Exercise
Reproduce the lines below from the one that contains "circle = [(0.04" through the end, inclusive, and add nothing.

Records from a data collection
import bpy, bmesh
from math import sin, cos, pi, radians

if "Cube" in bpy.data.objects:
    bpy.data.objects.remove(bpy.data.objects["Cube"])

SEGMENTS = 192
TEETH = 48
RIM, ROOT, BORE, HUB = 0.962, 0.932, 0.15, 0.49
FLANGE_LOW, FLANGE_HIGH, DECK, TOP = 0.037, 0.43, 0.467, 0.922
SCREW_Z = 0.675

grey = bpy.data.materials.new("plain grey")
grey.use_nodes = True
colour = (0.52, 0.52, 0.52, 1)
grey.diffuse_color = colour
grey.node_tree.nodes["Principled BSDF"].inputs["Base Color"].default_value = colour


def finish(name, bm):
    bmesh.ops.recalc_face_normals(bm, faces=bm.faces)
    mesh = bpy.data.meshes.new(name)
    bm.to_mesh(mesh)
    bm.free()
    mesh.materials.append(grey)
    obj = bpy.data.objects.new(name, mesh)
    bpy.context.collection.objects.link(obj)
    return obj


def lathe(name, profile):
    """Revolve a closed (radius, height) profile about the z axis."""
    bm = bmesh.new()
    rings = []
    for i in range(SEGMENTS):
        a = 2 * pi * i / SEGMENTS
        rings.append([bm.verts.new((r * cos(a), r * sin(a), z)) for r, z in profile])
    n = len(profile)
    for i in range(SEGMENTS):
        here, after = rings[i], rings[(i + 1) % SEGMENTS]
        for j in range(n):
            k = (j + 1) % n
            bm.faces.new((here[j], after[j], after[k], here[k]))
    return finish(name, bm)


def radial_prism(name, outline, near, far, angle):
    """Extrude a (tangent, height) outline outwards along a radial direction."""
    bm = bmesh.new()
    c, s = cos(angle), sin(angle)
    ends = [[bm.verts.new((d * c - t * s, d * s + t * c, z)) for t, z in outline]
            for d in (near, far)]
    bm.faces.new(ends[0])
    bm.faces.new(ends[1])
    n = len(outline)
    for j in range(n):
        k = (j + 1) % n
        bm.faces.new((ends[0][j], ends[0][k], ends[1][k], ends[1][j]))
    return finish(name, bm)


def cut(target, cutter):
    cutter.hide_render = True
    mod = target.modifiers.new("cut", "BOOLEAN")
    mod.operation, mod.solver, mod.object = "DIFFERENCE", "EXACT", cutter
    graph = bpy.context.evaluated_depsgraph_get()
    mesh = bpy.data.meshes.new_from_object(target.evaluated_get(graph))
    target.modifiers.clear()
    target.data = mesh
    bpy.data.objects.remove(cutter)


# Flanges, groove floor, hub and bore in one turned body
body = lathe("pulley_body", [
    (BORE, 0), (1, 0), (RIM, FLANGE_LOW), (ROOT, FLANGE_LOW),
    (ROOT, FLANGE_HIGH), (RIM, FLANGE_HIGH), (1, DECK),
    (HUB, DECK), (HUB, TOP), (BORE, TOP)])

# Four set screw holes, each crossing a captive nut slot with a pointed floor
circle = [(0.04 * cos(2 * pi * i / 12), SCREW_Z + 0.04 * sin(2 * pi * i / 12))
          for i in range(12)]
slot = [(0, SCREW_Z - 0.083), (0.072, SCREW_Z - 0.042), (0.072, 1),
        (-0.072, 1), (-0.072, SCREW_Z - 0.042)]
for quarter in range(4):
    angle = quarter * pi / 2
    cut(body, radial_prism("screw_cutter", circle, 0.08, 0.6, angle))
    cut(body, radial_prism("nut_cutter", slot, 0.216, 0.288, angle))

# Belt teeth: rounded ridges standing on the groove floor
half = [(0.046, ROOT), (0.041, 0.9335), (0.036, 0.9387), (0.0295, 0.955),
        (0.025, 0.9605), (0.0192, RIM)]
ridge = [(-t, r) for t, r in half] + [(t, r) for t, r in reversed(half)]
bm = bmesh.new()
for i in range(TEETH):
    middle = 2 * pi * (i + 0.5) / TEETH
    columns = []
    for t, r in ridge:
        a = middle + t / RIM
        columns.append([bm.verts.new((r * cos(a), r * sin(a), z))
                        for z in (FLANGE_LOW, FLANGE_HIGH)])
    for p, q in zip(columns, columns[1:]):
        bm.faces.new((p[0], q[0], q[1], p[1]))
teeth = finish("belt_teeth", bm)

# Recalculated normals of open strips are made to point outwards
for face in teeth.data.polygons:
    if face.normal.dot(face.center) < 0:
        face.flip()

Solution below
circle = [(0.04 * cos(2 * pi * i / 12), SCREW_Z + 0.04 * sin(2 * pi * i / 12))
          for i in range(12)]
slot = [(0, SCREW_Z - 0.083), (0.072, SCREW_Z - 0.042), (0.072, 1),
        (-0.072, 1), (-0.072, SCREW_Z - 0.042)]
for quarter in range(4):
    angle = quarter * pi / 2
    cut(body, radial_prism("screw_cutter", circle, 0.08, 0.6, angle))
    cut(body, radial_prism("nut_cutter", slot, 0.216, 0.288, angle))

# Belt teeth: rounded ridges standing on the groove floor
half = [(0.046, ROOT), (0.041, 0.9335), (0.036, 0.9387), (0.0295, 0.955),
        (0.025, 0.9605), (0.0192, RIM)]
ridge = [(-t, r) for t, r in half] + [(t, r) for t, r in reversed(half)]
bm = bmesh.new()
for i in range(TEETH):
    middle = 2 * pi * (i + 0.5) / TEETH
    columns = []
    for t, r in ridge:
        a = middle + t / RIM
        columns.append([bm.verts.new((r * cos(a), r * sin(a), z))
                        for z in (FLANGE_LOW, FLANGE_HIGH)])
    for p, q in zip(columns, columns[1:]):
        bm.faces.new((p[0], q[0], q[1], p[1]))
teeth = finish("belt_teeth", bm)

# Recalculated normals of open strips are made to point outwards
for face in teeth.data.polygons:
    if face.normal.dot(face.center) < 0:
        face.flip()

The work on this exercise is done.